What is Identity Theft?
Identity theft (or ID theft) is a crime where personally identifiable information such as name, Social Security number, date of birth, credit card number, health insurance number, etc. is acquired — usually stolen — and used without authorization, to commit fraud or other crimes. These crimes may include using the stolen information to purchase items on credit, obtain a mortgage, gain access to restricted data, file fraudulent health claims, or to establish services such as credit cards.
Identity theft is an ever-increasing problem. While some identity theft victims can quickly resolve their problems, others may need to spend substantial amounts and significant time repairing damage to their good name and credit record. Victims of identity theft may lose out on job opportunities or be denied loans for education, housing, or cars because of negative information on their credit reports. Some may even be arrested for crimes they did not commit.
How can I protect myself against ID theft?
For an identity thief to be successful, he or she must first have access to your personal information.
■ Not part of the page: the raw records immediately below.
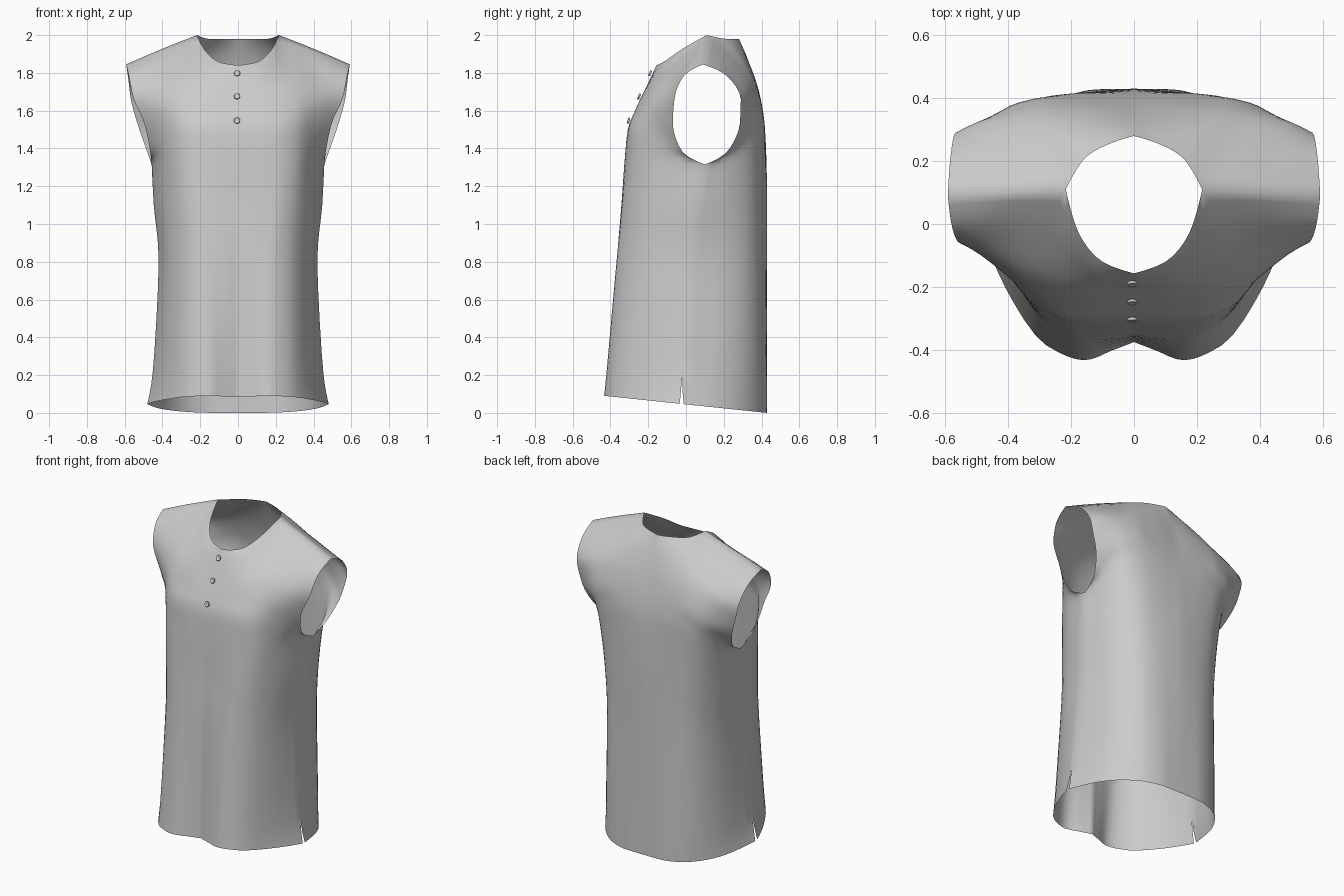
import bpy, bmesh, math
from mathutils import Vector

SUB = 4  # grid steps between control points


def smooth(pts, corner=None):
    """Non-overshooting spline through control points, optionally broken at a corner."""
    if corner:
        return smooth(pts[:corner + 1])[:-1] + smooth(pts[corner:])
    n = len(pts)
    d = [pts[i + 1] - pts[i] for i in range(n - 1)]
    m = [Vector([2 * a * b / (a + b) if a * b > 0 else 0.0 for a, b in zip(p, q)])
         for p, q in zip(d, d[1:])]
    m = [d[0] * 1.5 - m[0] * .5] + m + [d[-1] * 1.5 - m[-1] * .5]
    out = []
    for i in range(n - 1):
        for k in range(SUB):
            t = k / SUB
            out.append(pts[i] * (2*t**3 - 3*t*t + 1) + m[i] * (t**3 - 2*t*t + t)
                       + pts[i + 1] * (3*t*t - 2*t**3) + m[i + 1] * (t**3 - t*t))
    out.append(pts[-1].copy())
    return out


def panel(lower, upper):
    """Half panel: rows run from the centre line to the side edge."""
    rows = []
    for z, xy in lower:
        # the hem (z None) slopes down towards the back
        rows.append([Vector((x, y, 0.045 * (1 - y / 0.43) if z is None else z))
                     for x, y in xy])
    rows += [[Vector(p) for p in r] for r in upper]
    # the top row has a corner where neckline meets shoulder,
    # the side edge has one where side seam meets armhole
    rows = [smooth(r) for r in rows[:-1]] + [smooth(rows[-1], 3)]
    last = len(rows[0]) - 1
    return [smooth([r[j] for r in rows], 4 if j == last else None)
            for j in range(last + 1)]  # cols[u][v]


# front: hem to waist, then underarm to shoulder
front = panel(
    [(None, [(0, -.375), (.07, -.402), (.16, -.433), (.28, -.385), (.41, -.20), (.48, -.033)]),
     (.2, [(0, -.372), (.07, -.395), (.16, -.422), (.28, -.372), (.395, -.19), (.453, -.02)]),
     (.8, [(0, -.357), (.08, -.366), (.17, -.368), (.27, -.325), (.37, -.18), (.42, .02)]),
     (1.1, [(0, -.337), (.09, -.342), (.19, -.338), (.29, -.295), (.39, -.15), (.446, .06)])],
    [[(0, -.322, 1.36), (.1, -.323, 1.36), (.2, -.315, 1.36), (.31, -.27, 1.35), (.405, -.12, 1.32), (.457, .1, 1.315)],
     [(0, -.308, 1.5), (.1, -.308, 1.5), (.2, -.302, 1.5), (.31, -.262, 1.48), (.41, -.14, 1.44), (.465, -.02, 1.385)],
     [(0, -.27, 1.6), (.1, -.27, 1.6), (.2, -.262, 1.6), (.31, -.23, 1.6), (.42, -.15, 1.57), (.495, -.07, 1.53)],
     [(0, -.22, 1.705), (.1, -.22, 1.705), (.2, -.205, 1.715), (.31, -.17, 1.72), (.445, -.11, 1.70), (.555, -.06, 1.67)],
     [(0, -.175, 1.8), (.105, -.16, 1.81), (.195, -.10, 1.845), (.28, -.04, 1.86), (.44, -.01, 1.83), (.578, -.01, 1.785)],
     [(0, -.157, 1.84), (.1, -.12, 1.857), (.175, -.03, 1.92), (.217, .11, 2.0), (.4, .10, 1.928), (.592, .09, 1.845)]])

# back
back = panel(
    [(None, [(0, .43), (.12, .428), (.23, .40), (.33, .33), (.42, .2), (.48, -.012)]),
     (.2, [(0, .43), (.12, .427), (.23, .40), (.33, .33), (.41, .19), (.453, -.02)]),
     (.8, [(0, .43), (.12, .422), (.23, .397), (.32, .335), (.39, .2), (.42, .02)]),
     (1.1, [(0, .43), (.12, .422), (.24, .40), (.33, .345), (.405, .22), (.446, .06)])],
    [[(0, .425, 1.36), (.13, .42, 1.36), (.25, .405, 1.36), (.35, .36, 1.35), (.42, .25, 1.32), (.457, .1, 1.315)],
     [(0, .418, 1.5), (.13, .418, 1.5), (.26, .408, 1.5), (.36, .375, 1.48), (.43, .30, 1.44), (.48, .215, 1.38)],
     [(0, .404, 1.6), (.13, .407, 1.6), (.26, .405, 1.6), (.37, .385, 1.58), (.46, .335, 1.55), (.532, .285, 1.53)],
     [(0, .37, 1.74), (.13, .376, 1.74), (.26, .37, 1.74), (.37, .355, 1.72), (.48, .33, 1.69), (.567, .29, 1.66)],
     [(0, .32, 1.89), (.1, .315, 1.89), (.2, .285, 1.9), (.3, .25, 1.88), (.45, .23, 1.83), (.583, .215, 1.785)],
     [(0, .28, 1.98), (.07, .258, 1.98), (.15, .215, 1.98), (.217, .11, 2.0), (.4, .10, 1.928), (.592, .09, 1.845)]])

# shared side seam (above the hem slit) and shoulder seam
for v in range(SUB, 4 * SUB + 1):
    back[-1][v] = front[-1][v]
for u in range(3 * SUB, 5 * SUB + 1):
    back[u][-1] = front[u][-1]

bm = bmesh.new()
for grid in (front, back):
    for s in (1, -1):
        vs = [[bm.verts.new((p.x * s, p.y, p.z)) for p in col] for col in grid]
        for a, b in zip(vs, vs[1:]):
            for v in range(len(a) - 1):
                bm.faces.new((a[v], b[v], b[v + 1], a[v + 1]))
bmesh.ops.remove_doubles(bm, verts=bm.verts, dist=0.0008)
bmesh.ops.recalc_face_normals(bm, faces=bm.faces)
mesh = bpy.data.meshes.new("sleeveless_shirt")
bm.to_mesh(mesh)
bm.free()
mesh.shade_smooth()
shirt = bpy.data.objects.new("sleeveless_shirt", mesh)
bpy.context.collection.objects.link(shirt)


# buttons: small dished discs lathed around the outward axis
def button(i, y, z, tilt):
    profile = [(0, -.004), (.014, -.004), (.017, .002), (.014, .007), (.009, .003), (0, .003)]
    bm = bmesh.new()
    vs = [bm.verts.new((r, 0, h)) for r, h in profile]
    es = [bm.edges.new(p) for p in zip(vs, vs[1:])]
    bmesh.ops.spin(bm, geom=vs + es, cent=(0, 0, 0), axis=(0, 0, 1),
                   angle=2 * math.pi, steps=16)
    bmesh.ops.remove_doubles(bm, verts=bm.verts, dist=0.0001)
    bmesh.ops.recalc_face_normals(bm, faces=bm.faces)
    me = bpy.data.meshes.new(f"button_{i}")
    bm.to_mesh(me)
    bm.free()
    me.shade_smooth()
    ob = bpy.data.objects.new(f"button_{i}", me)
    ob.location = (-.005, y, z)
    ob.rotation_euler = (math.radians(tilt), 0, 0)
    bpy.context.collection.objects.link(ob)


for i, (y, z, tilt) in enumerate([(-.189, 1.797, 66), (-.247, 1.675, 68), (-.303, 1.547, 76)], 1):
    button(i, y, z, tilt)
An important step in protecting yourself from identity theft is to limit that access.
For information on protecting yourself against identity theft, refer to the following tips:
- Never simply throw away bills or correspondence containing your Social Security number, driver’s license number, credit card numbers, health insurance numbers, or any other financial or personal information. Many identity thieves are simply dumpster divers where they rummage through trash looking for personally identifiable data. Use of a shredder is highly recommended. Of course, exercise the same caution when disposing of university-owned personally identifiable data.
- Remember to shred the return envelope as well.
- Never provide your personal information over the phone to telemarketers or other unverifiable callers.
- Be wary of phishing schemes (fraudulent emails asking for your information).
- Don’t carry your Social Security card with you, and only carry those credit and debit cards that you use frequently.
- Check your credit report at least once a year, and inspect it for inaccuracies.
- Protect your computer and online credentials.
- Exercise caution posting your personally identifiable data online, particularly on social networking sites.
NOTE: While there are no guarantees, following these tips will help reduce your exposure to potential Identity theft. For more tips on preventing identity theft and what to do if you believe you have become a victim, go to the Federal Trade Commission’s Identity Theft Website.
Posted: October 17, 2007